### Records for the task ###
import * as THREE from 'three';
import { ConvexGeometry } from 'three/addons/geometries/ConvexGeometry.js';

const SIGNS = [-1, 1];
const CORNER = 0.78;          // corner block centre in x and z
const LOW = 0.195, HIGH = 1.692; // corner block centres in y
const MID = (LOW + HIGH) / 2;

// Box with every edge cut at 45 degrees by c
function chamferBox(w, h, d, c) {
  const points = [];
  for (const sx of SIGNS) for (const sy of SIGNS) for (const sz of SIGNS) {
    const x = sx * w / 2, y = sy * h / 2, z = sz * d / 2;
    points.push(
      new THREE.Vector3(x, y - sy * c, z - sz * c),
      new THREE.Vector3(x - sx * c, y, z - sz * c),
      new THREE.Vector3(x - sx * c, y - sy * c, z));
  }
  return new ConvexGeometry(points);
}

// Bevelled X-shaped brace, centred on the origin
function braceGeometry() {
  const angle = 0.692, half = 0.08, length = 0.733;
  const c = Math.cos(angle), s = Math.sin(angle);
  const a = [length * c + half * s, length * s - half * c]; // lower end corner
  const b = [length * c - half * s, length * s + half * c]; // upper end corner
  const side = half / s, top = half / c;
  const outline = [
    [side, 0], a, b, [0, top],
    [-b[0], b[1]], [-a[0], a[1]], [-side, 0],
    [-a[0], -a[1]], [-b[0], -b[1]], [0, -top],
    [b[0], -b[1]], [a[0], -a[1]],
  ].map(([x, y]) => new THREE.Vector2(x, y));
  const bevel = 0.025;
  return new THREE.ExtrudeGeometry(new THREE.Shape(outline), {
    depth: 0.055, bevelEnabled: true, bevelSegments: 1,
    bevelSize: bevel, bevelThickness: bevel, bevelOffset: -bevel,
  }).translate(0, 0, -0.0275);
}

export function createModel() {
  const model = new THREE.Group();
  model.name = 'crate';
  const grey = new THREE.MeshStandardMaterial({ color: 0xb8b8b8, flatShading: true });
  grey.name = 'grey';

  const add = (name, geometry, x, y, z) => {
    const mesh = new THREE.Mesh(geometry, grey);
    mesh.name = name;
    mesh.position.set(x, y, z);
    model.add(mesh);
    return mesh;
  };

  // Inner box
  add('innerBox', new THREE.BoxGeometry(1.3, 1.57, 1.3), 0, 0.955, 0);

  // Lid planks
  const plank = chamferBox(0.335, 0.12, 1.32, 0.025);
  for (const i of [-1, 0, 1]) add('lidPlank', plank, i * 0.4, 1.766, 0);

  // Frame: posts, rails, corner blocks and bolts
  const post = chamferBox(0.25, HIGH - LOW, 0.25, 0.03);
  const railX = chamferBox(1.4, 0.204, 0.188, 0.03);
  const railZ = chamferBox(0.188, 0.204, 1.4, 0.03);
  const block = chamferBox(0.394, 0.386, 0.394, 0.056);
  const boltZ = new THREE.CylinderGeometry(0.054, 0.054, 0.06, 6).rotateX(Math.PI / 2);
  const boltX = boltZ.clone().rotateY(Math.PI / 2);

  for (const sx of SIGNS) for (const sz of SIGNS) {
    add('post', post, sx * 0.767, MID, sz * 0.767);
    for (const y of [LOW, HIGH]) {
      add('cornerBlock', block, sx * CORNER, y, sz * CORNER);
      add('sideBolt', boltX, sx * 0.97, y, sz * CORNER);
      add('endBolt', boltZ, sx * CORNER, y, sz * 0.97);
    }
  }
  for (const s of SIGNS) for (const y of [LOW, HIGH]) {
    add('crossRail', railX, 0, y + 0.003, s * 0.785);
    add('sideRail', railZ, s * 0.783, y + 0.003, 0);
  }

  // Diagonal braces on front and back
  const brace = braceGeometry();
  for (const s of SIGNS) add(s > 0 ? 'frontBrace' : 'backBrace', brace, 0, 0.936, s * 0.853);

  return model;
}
###
## Exercise objective
Please find all lines of the entries that hold the string "return" and copy them.

## Reply to the task
  return new ConvexGeometry(points);
  return new THREE.ExtrudeGeometry(new THREE.Shape(outline), {
    return mesh;
  return model;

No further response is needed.